According to a report prepared by the German Economic Institute (Institut der Deutschen Wirtschaft, IW), the country’s economy has become more dependent on China in the first half of 2022. Direct investment and its trade deficit are reaching new heights, despite the political pressure on Berlin to move away from Beijing.
At the same time, the growth of German exports to China has slowed considerably, which economists explain by a trend towards more local production in the Chinese market.
“The German economy is much more dependent on China than the other way around,” said Jürgen Matthes, the study’s author.
Beijing’s lukewarm stance on the war in Ukraine and its aggressive military posture toward Taiwan have placed German companies doing business in China under scrutiny.

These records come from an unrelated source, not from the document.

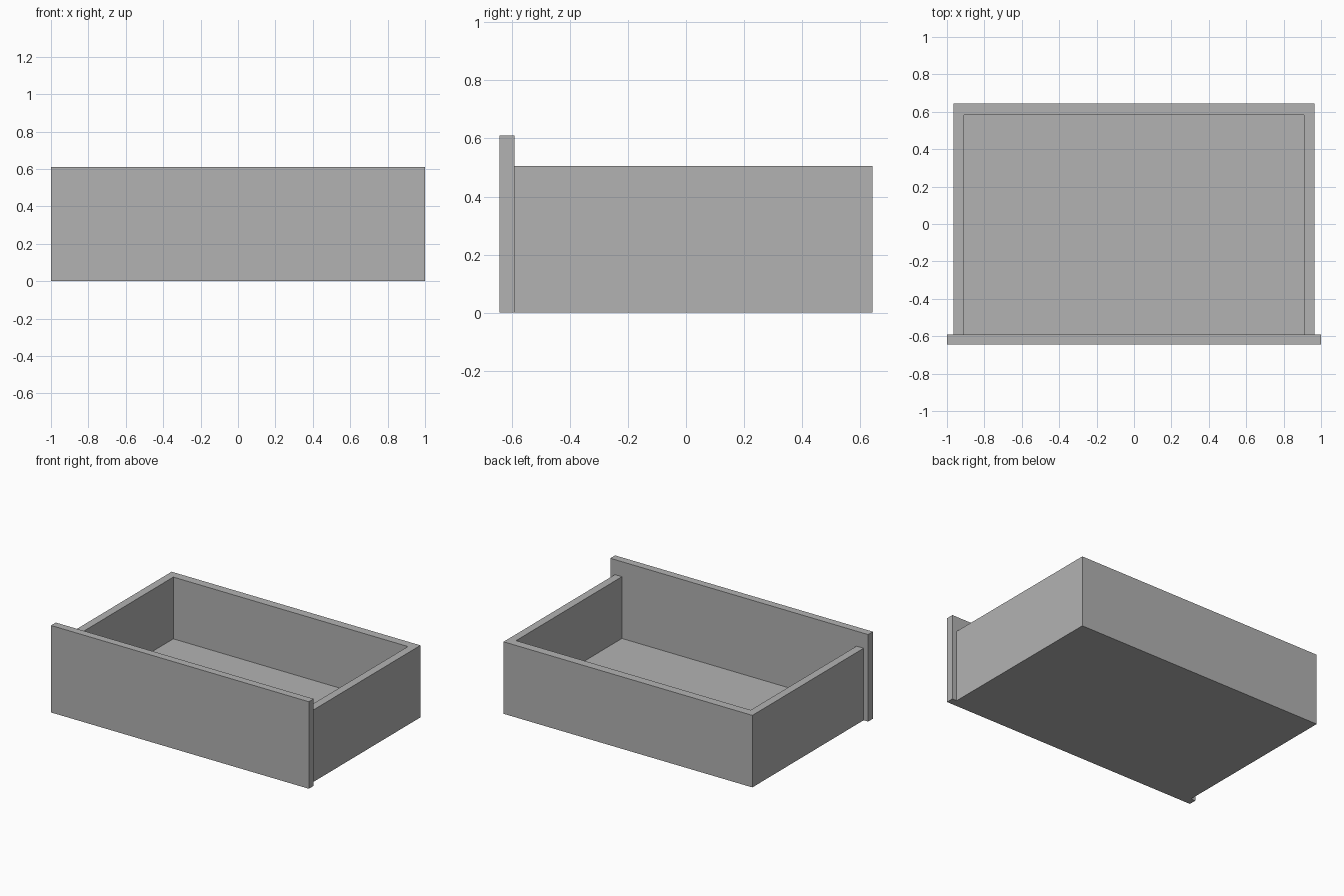
import bpy
import bmesh
from mathutils import Vector

# Remove the default cube
cube = bpy.data.objects.get("Cube")
if cube:
    bpy.data.objects.remove(cube, do_unlink=True)

# Single plain grey
grey = bpy.data.materials.new("plain_grey")
grey.use_nodes = True
colour = (0.448, 0.448, 0.448, 1.0)
grey.diffuse_color = colour
grey.node_tree.nodes["Principled BSDF"].inputs["Base Color"].default_value = colour

# Main dimensions
HALF_WIDTH, HALF_DEPTH = 1.0, 0.643
PANEL_HEIGHT, PANEL_BACK = 0.61, -0.59
BOX_HALF_WIDTH, BOX_HEIGHT = 0.965, 0.505
SIDE, BACK, FLOOR = 0.055, 0.06, 0.072


def new_object(name, bm):
    mesh = bpy.data.meshes.new(name)
    bm.to_mesh(mesh)
    bm.free()
    mesh.materials.append(grey)
    obj = bpy.data.objects.new(name, mesh)
    bpy.context.collection.objects.link(obj)
    return obj


def board(name, low, high):
    """Rectangular board between two opposite corners."""
    low, high = Vector(low), Vector(high)
    bm = bmesh.new()
    bmesh.ops.create_cube(bm, size=1)
    bmesh.ops.scale(bm, vec=high - low, verts=bm.verts)
    bmesh.ops.translate(bm, vec=(low + high) / 2, verts=bm.verts)
    return new_object(name, bm)


def prism(name, outline, bottom, top):
    """Upright prism from a plan outline."""
    bm = bmesh.new()
    face = bm.faces.new([bm.verts.new((x, y, bottom)) for x, y in outline])
    raised = bmesh.ops.extrude_face_region(bm, geom=[face])["geom"]
    verts = [v for v in raised if isinstance(v, bmesh.types.BMVert)]
    bmesh.ops.translate(bm, vec=(0, 0, top - bottom), verts=verts)
    bmesh.ops.recalc_face_normals(bm, faces=bm.faces)
    return new_object(name, bm)


# Tall front panel, wider than the box
board("front_panel", (-HALF_WIDTH, -HALF_DEPTH, 0),
      (HALF_WIDTH, PANEL_BACK, PANEL_HEIGHT))

# Sides and back as one U-shaped wall, open towards the panel
inner_x, inner_y = BOX_HALF_WIDTH - SIDE, HALF_DEPTH - BACK
half = [(BOX_HALF_WIDTH, HALF_DEPTH), (BOX_HALF_WIDTH, PANEL_BACK),
        (inner_x, PANEL_BACK), (inner_x, inner_y)]
prism("drawer_walls", half + [(-x, y) for x, y in reversed(half)], 0, BOX_HEIGHT)

# Floor between the walls
board("drawer_floor", (-inner_x, PANEL_BACK, 0), (inner_x, inner_y, FLOOR))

“Yet, despite these dangers and problems, economic interdependencies with China moved in the wrong direction at a breakneck pace in the first half of 2022,” Matthes said.
China’s share of German imports rose to 12.4% in the first half of 2022 from just 3.4% in 2000. German imports of Chinese goods, in turn, increased in value by 45.7% year-on-year in the same period. period of the first six months. Germany’s trade deficit with the country had jumped to nearly 41 billion euros by mid-2022. The IW predicts that the trade deficit will only grow.
The study also found that German investment in China amounted to around 10 billion euros between January and June, far exceeding the previous semi-annual peak recorded since the start of the millennium of 6.2 billion euros.
“The Chinese sales market and the earnings expected there in the short term just seem too attractive,” Matthes said.
The Economic Institute report calls for a change in policy, in particular a reduction in incentives to do business with China and a move towards more trade with other emerging markets, particularly in Asia. Matthes also called on German companies to reduce their dependence on China. As he warns, any Western sanction imposed on Beijing, for example in the event of an invasion of Taiwan, would threaten particularly exposed companies with bankruptcy.
“Otherwise we risk finding ourselves in a ‘too big to fail’ situation as we have seen with the banks,” he said.